(Provided information):
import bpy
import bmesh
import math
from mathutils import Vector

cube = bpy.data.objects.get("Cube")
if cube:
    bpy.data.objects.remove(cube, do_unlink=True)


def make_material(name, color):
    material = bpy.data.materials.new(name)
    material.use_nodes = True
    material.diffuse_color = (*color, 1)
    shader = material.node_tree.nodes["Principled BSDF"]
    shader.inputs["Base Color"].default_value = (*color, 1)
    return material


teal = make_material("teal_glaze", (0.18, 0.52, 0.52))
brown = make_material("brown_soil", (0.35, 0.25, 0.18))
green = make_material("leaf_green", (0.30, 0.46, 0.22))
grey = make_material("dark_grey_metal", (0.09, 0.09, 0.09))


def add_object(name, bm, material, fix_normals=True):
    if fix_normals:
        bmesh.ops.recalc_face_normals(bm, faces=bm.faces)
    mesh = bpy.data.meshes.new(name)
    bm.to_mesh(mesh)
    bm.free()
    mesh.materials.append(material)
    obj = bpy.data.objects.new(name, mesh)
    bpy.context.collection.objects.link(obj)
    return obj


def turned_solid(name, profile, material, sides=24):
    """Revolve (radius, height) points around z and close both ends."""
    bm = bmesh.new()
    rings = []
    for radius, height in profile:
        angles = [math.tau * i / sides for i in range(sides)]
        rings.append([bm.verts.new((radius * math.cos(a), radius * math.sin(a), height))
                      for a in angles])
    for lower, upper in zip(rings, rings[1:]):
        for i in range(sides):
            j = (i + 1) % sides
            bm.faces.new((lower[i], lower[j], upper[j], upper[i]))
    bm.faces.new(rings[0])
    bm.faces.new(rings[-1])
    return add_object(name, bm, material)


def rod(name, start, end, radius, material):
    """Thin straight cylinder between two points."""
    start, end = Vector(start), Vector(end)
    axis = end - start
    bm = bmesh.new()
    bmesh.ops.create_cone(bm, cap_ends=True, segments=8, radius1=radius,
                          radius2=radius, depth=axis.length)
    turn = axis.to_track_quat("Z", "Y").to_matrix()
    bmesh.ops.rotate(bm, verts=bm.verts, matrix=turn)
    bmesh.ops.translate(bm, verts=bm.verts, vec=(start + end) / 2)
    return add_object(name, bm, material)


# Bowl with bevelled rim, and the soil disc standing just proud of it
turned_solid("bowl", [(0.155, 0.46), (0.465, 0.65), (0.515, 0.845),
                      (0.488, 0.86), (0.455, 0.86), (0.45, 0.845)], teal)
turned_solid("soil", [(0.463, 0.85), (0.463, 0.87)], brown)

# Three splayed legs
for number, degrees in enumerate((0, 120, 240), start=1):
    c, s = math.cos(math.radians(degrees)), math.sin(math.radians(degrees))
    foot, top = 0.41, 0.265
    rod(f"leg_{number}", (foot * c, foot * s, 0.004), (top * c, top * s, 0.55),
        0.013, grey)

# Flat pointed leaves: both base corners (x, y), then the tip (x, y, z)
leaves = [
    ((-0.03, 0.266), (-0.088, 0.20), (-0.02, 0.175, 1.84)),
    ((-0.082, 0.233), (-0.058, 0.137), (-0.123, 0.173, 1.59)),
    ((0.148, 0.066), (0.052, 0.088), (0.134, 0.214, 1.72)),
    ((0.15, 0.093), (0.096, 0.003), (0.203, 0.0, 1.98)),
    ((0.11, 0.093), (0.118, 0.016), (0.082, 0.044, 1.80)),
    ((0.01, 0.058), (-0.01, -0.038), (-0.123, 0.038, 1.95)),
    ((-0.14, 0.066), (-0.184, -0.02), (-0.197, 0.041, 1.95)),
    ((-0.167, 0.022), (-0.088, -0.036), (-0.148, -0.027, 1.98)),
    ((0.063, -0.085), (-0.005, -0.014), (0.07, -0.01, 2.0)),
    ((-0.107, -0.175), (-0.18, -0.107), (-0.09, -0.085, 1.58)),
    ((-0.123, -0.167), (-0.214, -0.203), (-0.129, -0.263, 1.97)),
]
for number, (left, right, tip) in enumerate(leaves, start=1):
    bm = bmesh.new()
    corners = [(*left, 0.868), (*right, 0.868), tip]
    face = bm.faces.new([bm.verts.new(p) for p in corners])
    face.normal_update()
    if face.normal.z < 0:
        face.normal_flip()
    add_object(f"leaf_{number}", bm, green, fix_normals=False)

(Exercise objective): Would you reproduce the full listing shown above, word for word?

(Your solution):
import bpy
import bmesh
import math
from mathutils import Vector

cube = bpy.data.objects.get("Cube")
if cube:
    bpy.data.objects.remove(cube, do_unlink=True)


def make_material(name, color):
    material = bpy.data.materials.new(name)
    material.use_nodes = True
    material.diffuse_color = (*color, 1)
    shader = material.node_tree.nodes["Principled BSDF"]
    shader.inputs["Base Color"].default_value = (*color, 1)
    return material


teal = make_material("teal_glaze", (0.18, 0.52, 0.52))
brown = make_material("brown_soil", (0.35, 0.25, 0.18))
green = make_material("leaf_green", (0.30, 0.46, 0.22))
grey = make_material("dark_grey_metal", (0.09, 0.09, 0.09))


def add_object(name, bm, material, fix_normals=True):
    if fix_normals:
        bmesh.ops.recalc_face_normals(bm, faces=bm.faces)
    mesh = bpy.data.meshes.new(name)
    bm.to_mesh(mesh)
    bm.free()
    mesh.materials.append(material)
    obj = bpy.data.objects.new(name, mesh)
    bpy.context.collection.objects.link(obj)
    return obj


def turned_solid(name, profile, material, sides=24):
    """Revolve (radius, height) points around z and close both ends."""
    bm = bmesh.new()
    rings = []
    for radius, height in profile:
        angles = [math.tau * i / sides for i in range(sides)]
        rings.append([bm.verts.new((radius * math.cos(a), radius * math.sin(a), height))
                      for a in angles])
    for lower, upper in zip(rings, rings[1:]):
        for i in range(sides):
            j = (i + 1) % sides
            bm.faces.new((lower[i], lower[j], upper[j], upper[i]))
    bm.faces.new(rings[0])
    bm.faces.new(rings[-1])
    return add_object(name, bm, material)


def rod(name, start, end, radius, material):
    """Thin straight cylinder between two points."""
    start, end = Vector(start), Vector(end)
    axis = end - start
    bm = bmesh.new()
    bmesh.ops.create_cone(bm, cap_ends=True, segments=8, radius1=radius,
                          radius2=radius, depth=axis.length)
    turn = axis.to_track_quat("Z", "Y").to_matrix()
    bmesh.ops.rotate(bm, verts=bm.verts, matrix=turn)
    bmesh.ops.translate(bm, verts=bm.verts, vec=(start + end) / 2)
    return add_object(name, bm, material)


# Bowl with bevelled rim, and the soil disc standing just proud of it
turned_solid("bowl", [(0.155, 0.46), (0.465, 0.65), (0.515, 0.845),
                      (0.488, 0.86), (0.455, 0.86), (0.45, 0.845)], teal)
turned_solid("soil", [(0.463, 0.85), (0.463, 0.87)], brown)

# Three splayed legs
for number, degrees in enumerate((0, 120, 240), start=1):
    c, s = math.cos(math.radians(degrees)), math.sin(math.radians(degrees))
    foot, top = 0.41, 0.265
    rod(f"leg_{number}", (foot * c, foot * s, 0.004), (top * c, top * s, 0.55),
        0.013, grey)

# Flat pointed leaves: both base corners (x, y), then the tip (x, y, z)
leaves = [
    ((-0.03, 0.266), (-0.088, 0.20), (-0.02, 0.175, 1.84)),
    ((-0.082, 0.233), (-0.058, 0.137), (-0.123, 0.173, 1.59)),
    ((0.148, 0.066), (0.052, 0.088), (0.134, 0.214, 1.72)),
    ((0.15, 0.093), (0.096, 0.003), (0.203, 0.0, 1.98)),
    ((0.11, 0.093), (0.118, 0.016), (0.082, 0.044, 1.80)),
    ((0.01, 0.058), (-0.01, -0.038), (-0.123, 0.038, 1.95)),
    ((-0.14, 0.066), (-0.184, -0.02), (-0.197, 0.041, 1.95)),
    ((-0.167, 0.022), (-0.088, -0.036), (-0.148, -0.027, 1.98)),
    ((0.063, -0.085), (-0.005, -0.014), (0.07, -0.01, 2.0)),
    ((-0.107, -0.175), (-0.18, -0.107), (-0.09, -0.085, 1.58)),
    ((-0.123, -0.167), (-0.214, -0.203), (-0.129, -0.263, 1.97)),
]
for number, (left, right, tip) in enumerate(leaves, start=1):
    bm = bmesh.new()
    corners = [(*left, 0.868), (*right, 0.868), tip]
    face = bm.faces.new([bm.verts.new(p) for p in corners])
    face.normal_update()
    if face.normal.z < 0:
        face.normal_flip()
    add_object(f"leaf_{number}", bm, green, fix_normals=False)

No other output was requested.